Cytokine modulation with immune γ-globulin in peripheral blood of normal children and its implications in Kawasaki disease treatment
Infant, Newborn, Diseases

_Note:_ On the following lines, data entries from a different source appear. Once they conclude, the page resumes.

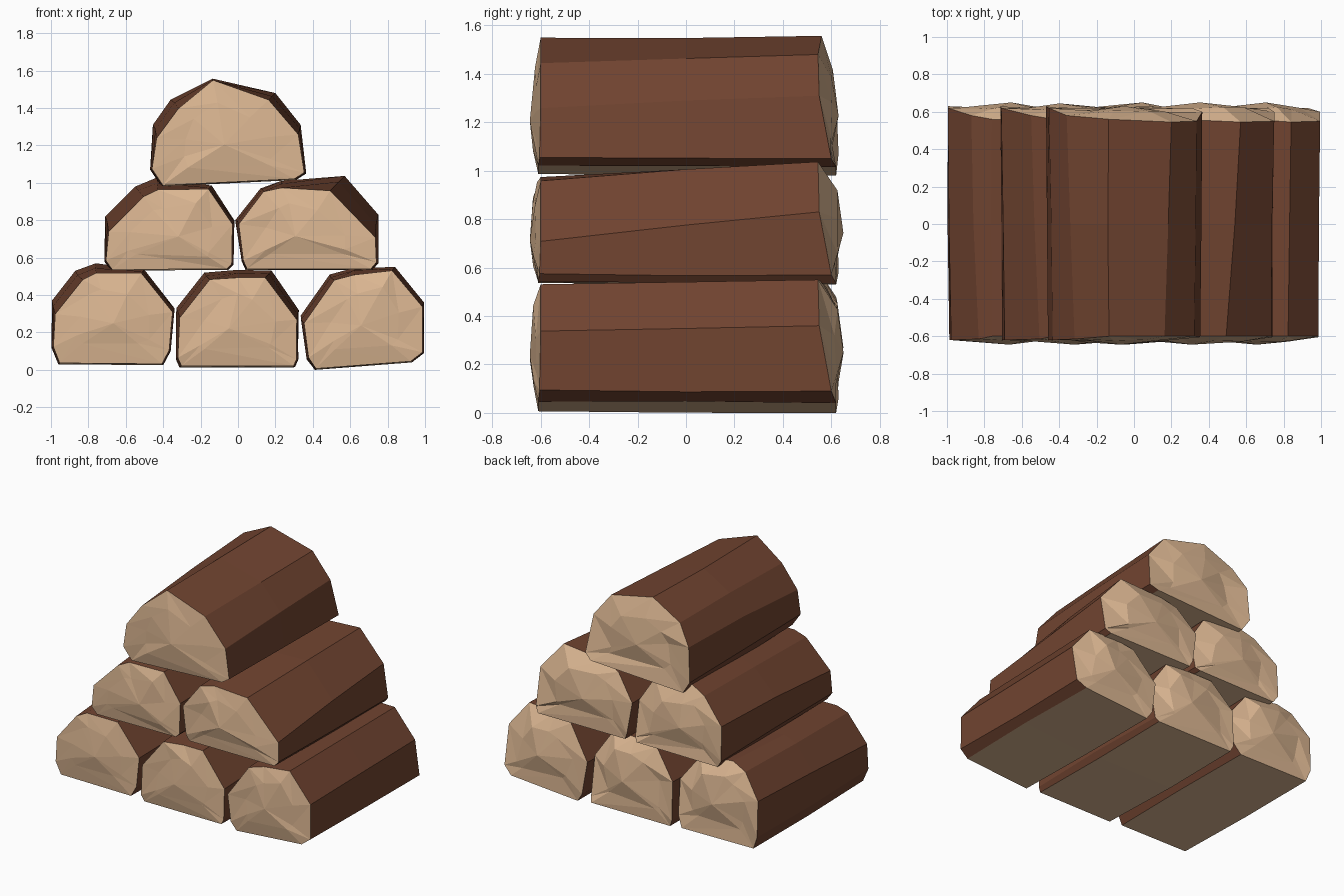
import bpy, bmesh, random
from mathutils import Vector

if "Cube" in bpy.data.objects:
    bpy.data.objects.remove(bpy.data.objects["Cube"])

random.seed(4)


def material(name, rgb):
    m = bpy.data.materials.new(name)
    m.diffuse_color = (*rgb, 1)
    m.use_nodes = True
    m.node_tree.nodes["Principled BSDF"].inputs["Base Color"].default_value = m.diffuse_color
    return m


bark = material("dark_bark", (0.165, 0.058, 0.030))
wood = material("cut_wood", (0.72, 0.475, 0.29))

# Distance of the cut outline along the log, point by point
FRONT_Y = [-.61, -.62, -.62, -.615, -.60, -.60, -.60, -.605, -.61]
BACK_Y = [.62, .63, .62, .58, .56, .545, .55, .60, .62]


def front_outline(pts, left, peak, right):
    """Worn front end: rim shrunk a little, upper corners pulled in."""
    cx = sum(p[0] for p in pts) / 9
    cz = sum(p[1] for p in pts) / 9
    out = [[cx + (x - cx) * .975, cz + (z - cz) * .975] for x, z in pts]
    for i, dx, dz in ((2, .05, left), (3, .5 * left, .6 * left), (4, 0, peak),
                      (5, -.6 * right, .6 * right), (6, -.05 * right, right)):
        out[i][0] += dx * (.2 if i == 2 else 1)
        out[i][1] -= dz
    return out


def log(name, pts, left, peak, right, bulge):
    bm = bmesh.new()
    front = front_outline(pts, left, peak, right)
    # Bark rings: front, middle, back
    rings = [[bm.verts.new((x, y, z)) for (x, z), y in zip(front, FRONT_Y)]]
    mid = []
    for (x, z), (fx, fz) in zip(pts, front):
        j = random.uniform(-.006, .006)
        mid.append(bm.verts.new((.6 * x + .4 * fx + j, 0, .6 * z + .4 * fz + j)))
    rings.append(mid)
    rings.append([bm.verts.new((x, y, z)) for (x, z), y in zip(pts, BACK_Y)])
    for a, b in zip(rings, rings[1:]):
        for i in range(9):
            k = (i + 1) % 9
            f = bm.faces.new((a[i], a[k], b[k], b[i]))
            f.material_index = 1 if i == 8 else 0   # split underside is bare
    # Domed cut ends
    for ring, y_in, y_top in ((rings[0], -.625, -.645), (rings[2], bulge - .03, bulge)):
        c = sum((v.co for v in ring), Vector()) / 9
        inner = []
        for v in ring:
            p = c.lerp(v.co, .6 + random.uniform(-.08, .08))
            p.y = y_in + random.uniform(-.008, .008)
            inner.append(bm.verts.new(p))
        apex = bm.verts.new((c.x + random.uniform(-.05, .05), y_top, c.z - .02))
        for i in range(9):
            k = (i + 1) % 9
            for vs in ((ring[i], ring[k], inner[k]), (ring[i], inner[k], inner[i]),
                       (inner[i], inner[k], apex)):
                bm.faces.new(vs).material_index = 1
    bmesh.ops.recalc_face_normals(bm, faces=bm.faces)
    me = bpy.data.meshes.new(name)
    bm.to_mesh(me)
    bm.free()
    me.materials.append(bark)
    me.materials.append(wood)
    bpy.context.collection.objects.link(bpy.data.objects.new(name, me))


# Profiles run from bottom left, up the left side, over the top, down the right
log("bottom_left_log",
    [(-.96, .03), (-.995, .12), (-.995, .37), (-.87, .53), (-.76, .57),
     (-.50, .535), (-.34, .33), (-.36, .10), (-.40, .025)], .07, .045, .02, .65)
log("bottom_middle_log",
    [(-.31, .015), (-.33, .06), (-.33, .33), (-.18, .52), (0, .535),
     (.18, .53), (.325, .32), (.32, .05), (.305, .015)], .05, .035, .05, .65)
log("bottom_right_log",
    [(.41, .0), (.37, .06), (.335, .29), (.49, .51), (.62, .545),
     (.84, .55), (.995, .36), (.995, .09), (.93, .04)], .04, .03, .02, .65)
log("middle_left_log",
    [(-.68, .53), (-.715, .58), (-.71, .82), (-.55, .98), (-.43, 1.03),
     (-.14, .985), (-.02, .80), (-.025, .56), (-.05, .535)], .08, .06, .02, .645)
log("middle_right_log",
    [(.04, .535), (.02, .58), (-.015, .80), (.12, .97), (.23, 1.01),
     (.57, 1.037), (.75, .83), (.75, .57), (.72, .535)], .02, .03, .12, .65)
log("top_log",
    [(-.41, .98), (-.47, 1.07), (-.455, 1.31), (-.36, 1.445), (-.135, 1.557),
     (.20, 1.48), (.335, 1.31), (.365, 1.05), (.31, 1.015)], .07, .0, .05, .63)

Intravenous immune gamma-globulin (IVIG) is used successfully in the treatment of Kawasaki disease, with dose-dependent rapid resolution of symptoms such as fever and irritability and a decrease in ESR, WBCs, and platelets. The mode of action of IVIG in reducing this inflammatory response is not clearly understood. Recently anticytokine antibodies in IVIG have been demonstrated. Serum levels of proinflammatory cytokines have been shown to be elevated in patients with Kawasaki disease. The cytokine interleukin-6 (IL-6) is involved in the de novo production of acute-phase proteins by hepatocytes and cause thrombocytosis and fever in response to tissue injury. Patients receiving parenteral recombinant human IL-6 have dose-dependently experienced fever, malaise, chills, and acute-phase reaction. With high IL-6 concentrations, central nervous system toxicity has also been reported and IL-6 has been thought to mediate endothelial damage. We evaluated the response of stimulated blood cells of 12 normal children to IVIG in the release of the cytokines IL-6, IL-8, TNF-alpha. and IL-6 receptor (sIL-6R). The levels of cytokines IL-6, IL-8, and TNF-alpha (but not sIL-6R) in peripheral blood induced by stimulation with LPS were markedly reduced (P < 0.008) within 3 hr when incubated with IVIG compared to without IVIG. Thus we demonstrated that cells of normal children respond to IVIG in vitro by reducing cytokines such as IL-8, TNF-alpha, and IL-6 without affecting the level of receptor sIL-6R during an acute inflammatory response. We also found significantly higher IL-6 levels in children with Kawasaki disease compared to children with blood culture-negative febrile illnesses. In five children with Kawasaki disease we measured serum IL-6 before and after IVIG and assessed the clinical response to IVIG therapy. Therapy with IVIG was followed by a rapid resolution of symptoms in Kawasaki disease, with a significant decrease in serum IL-6. The attenuation of proinflammatory cytokine responses, especially IL-6, following infusions of IVIG may play an integral role in the rapid resolution of symptoms and decrease in the acute-phase proteins in children with Kawasaki disease. Cells of normal children were found to respond to the IVIG in a manner similar to that of the Kawasaki children.